Alas, they were the day’s final true sounds of Cumbrian celebration. From there United showed urgency when coming forward but lacked that crucial last element. Their pressing was positive, their midfield and attack operating tightly together, Tisdale’s team looking pedestrian at times and reduced to going long in a bid to get Kieran Agard into dangerous places.

It could not, though, be sustained. Before United slid, Regan Slater drilled wide while Nathan Thomas, though willing to take on his man, found the final moment still elusive. When they came back, Tisdale’s team got better value for their patience, Lewington almost setting up Agard and Alex Gilbey ambushing Slater to make further inroads.

Jake Hesketh next swung a deep cross against Collin’s bar yet it was later, with Aneke joining Agard, that the visitors had played a card the Blues found hard to match. Collin was in watchful form, saving from Gilbey, as Thomas had another drilled attempt blocked at the other end.

The direction of play was, though, firmly in MK’s favour now, and this duly told. United also seemed to sag in terms of their overall energy and the next decisive moment came after Pressley had twisted by sending on not just Cullen but Liam McCarron, Slater and Thomas replaced.
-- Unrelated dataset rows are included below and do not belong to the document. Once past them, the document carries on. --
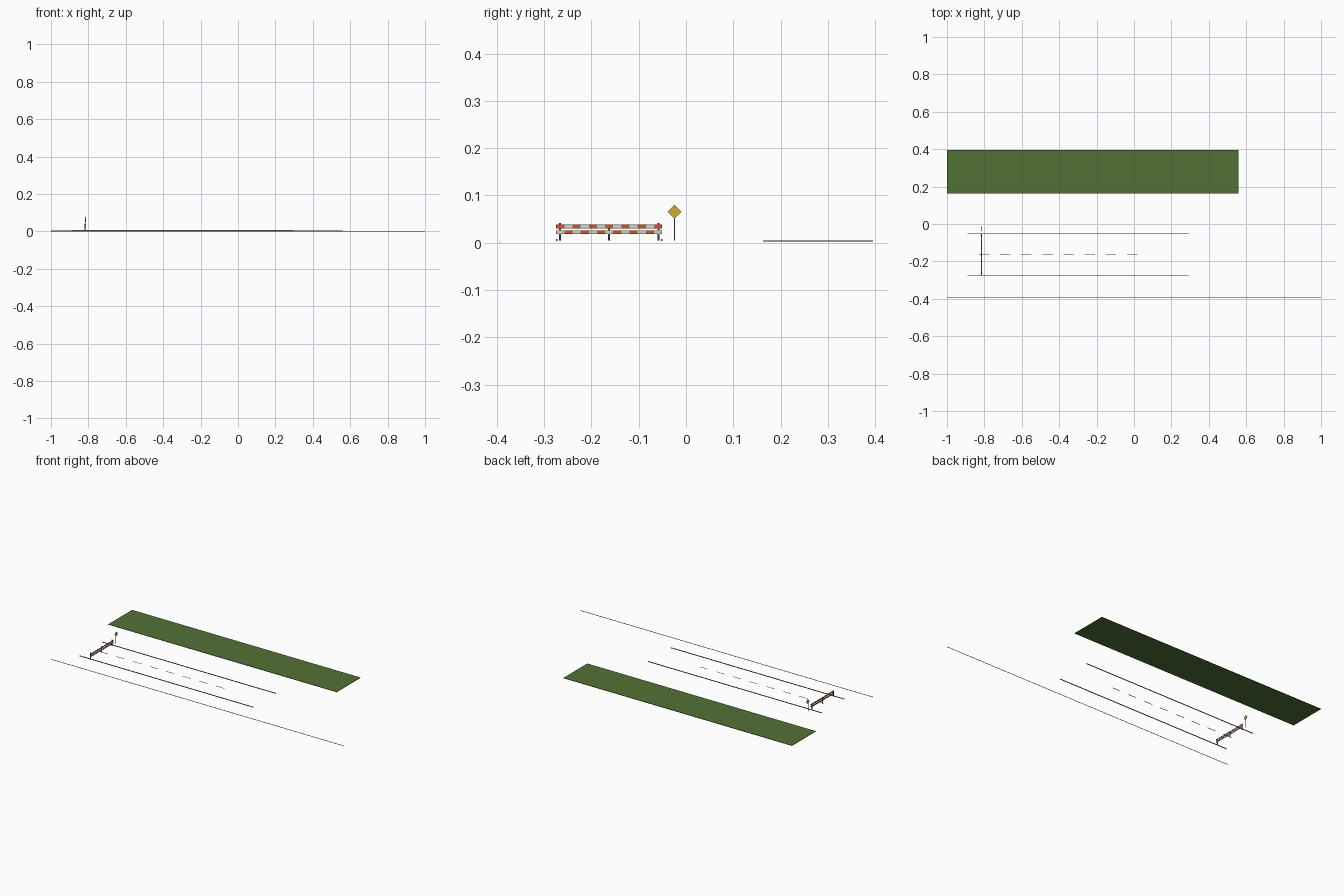
import bpy, bmesh, math
from mathutils import Matrix, Vector

if "Cube" in bpy.data.objects:
    bpy.data.objects.remove(bpy.data.objects["Cube"])


def mat(name, r, g, b):
    m = bpy.data.materials.new(name)
    m.diffuse_color = (r, g, b, 1)
    m.use_nodes = True
    m.node_tree.nodes["Principled BSDF"].inputs["Base Color"].default_value = m.diffuse_color
    return m


GRASS = mat("grass green", 0.085, 0.165, 0.036)
CONCRETE = mat("concrete grey", 0.25, 0.25, 0.24)
CREAM = mat("lane cream", 0.60, 0.53, 0.30)
RED = mat("stripe red", 0.62, 0.085, 0.03)
WHITE = mat("stripe white", 0.65, 0.65, 0.60)
WOOD = mat("post brown", 0.09, 0.055, 0.04)
STEEL = mat("pole grey", 0.22, 0.22, 0.22)
YELLOW = mat("sign yellow", 0.62, 0.40, 0.05)


def box(name, x0, x1, y0, y1, z0, z1, m):
    bm = bmesh.new()
    size = Vector((x1 - x0, y1 - y0, z1 - z0))
    mid = Vector((x0 + x1, y0 + y1, z0 + z1)) / 2
    bmesh.ops.create_cube(bm, size=1, matrix=Matrix.Translation(mid) @ Matrix.Diagonal(size).to_4x4())
    me = bpy.data.meshes.new(name)
    bm.to_mesh(me)
    bm.free()
    me.materials.append(m)
    ob = bpy.data.objects.new(name, me)
    bpy.context.collection.objects.link(ob)
    return ob


# Ground pieces: grass verge and thin front border
box("grass_verge", -1, 0.56, 0.163, 0.395, 0.002, 0.0045, GRASS)
box("front_border", -1, 1, -0.395, -0.3942, 0, 0.003, CONCRETE)

# Road edge lines
for side, y in (("near", -0.2735), ("far", -0.0515)):
    box(side + "_road_edge", -0.89, 0.295, y - 0.0015, y + 0.0015, 0.004, 0.008, CONCRETE)

# Dashed centre line
for i in range(8):
    x = -0.829 + i * 0.113
    box(f"lane_dash_{i + 1}", x, x + 0.056, -0.1635, -0.1595, 0.0045, 0.0052, CREAM)

# Barrier rails made of alternating stripe blocks
N, Y0, Y1 = 13, -0.2745, -0.0505
step = (Y1 - Y0) / N
for row, (z0, z1) in enumerate(((0.0305, 0.0385), (0.018, 0.0255))):
    for i in range(N):
        y = Y0 + i * step
        box(f"barrier_stripe_{row + 1}_{i + 1}", -0.817, -0.814, y, y + step, z0, z1,
            RED if (i + row) % 2 == 0 else WHITE)

# Barrier posts behind the rails
for i, y in enumerate((-0.2665, -0.1625, -0.0585)):
    box(f"barrier_post_{i + 1}", -0.821, -0.817, y - 0.002, y + 0.002, 0.0045, 0.042 if i != 1 else 0.0385, WOOD)

# Warning sign: pole and diamond board
box("sign_pole", -0.818, -0.8155, -0.0255, -0.023, 0.0045, 0.075, STEEL)
h = 0.0148 / math.sqrt(2)
sign = box("sign_board", -0.001, 0.001, -h, h, -h, h, YELLOW)
sign.rotation_euler.x = math.pi / 4
sign.location = (-0.8145, -0.0243, 0.0655)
Neither had much opportunity to affect matters before MK went in front. Hope’s ambitious appeal for a free-kick deep in the away half was ignored by ref Peter Wright and while the visitors’ counter-attack was swift, Liddle will still not wish to see the moment Aneke’s cross slipped under his foot, allowing Hesketh to sweep the ball past Collin.

One sensed a greater poise from the visitors here, even accounting for their fortune. Gilbey, running beyond the frontmen from midfield, was a very useful operator and he twice almost added a third before this route eventually did crack United again, Agard tucking home after Aneke had drawn defenders and Gilbey had punched the decisive hole.

This was the moment that sealed the sense of anti-climax for the 10,000. There were a couple of positive distractions later on, such as Jason Kennedy’s highly welcome return to Brunton Park action as an 81st-minute sub, Hope’s well-dispatched 10th goal of the season after Kennedy had helped win it back on the right, and a final flurry that brought Collin up for a corner.

These, though, were after-the-event happenings, the better side having established superiority by then. It would of course be typically Carlisle to follow this big-crowd home defeat with a win at far-away Colchester: a game where, in the interests of generating fresh momentum, a few more of the right parts could do with being available, along with the necessary glue.

United: Collin, Liddle, Miller, Grant, Gerrard, Etuhu, Slater (Cullen 67), Scougall (Kennedy 81), O’Hare, Thomas (McCarron 67), Hope. Not used: Gray, Jones, Glendon, Simpson.

Goal: Scougall 14pen

MK Dons: Moore, Walsh, Cargill (Aneke 46), Martin, Lewington, McGrandles, Brittain, Cisse, Hesketh (Walker 87), Gilbey, Agard (Wheeler 81). Not used: Nicholls, Baudry, Houghton, Harley.

Goals: McGrandles 12, Hesketh 69, Agard 77

Booked: McGrandles, Moore, Aneke

Ref: Peter Wright

Crowd: 10,459 (329 MK Dons fans)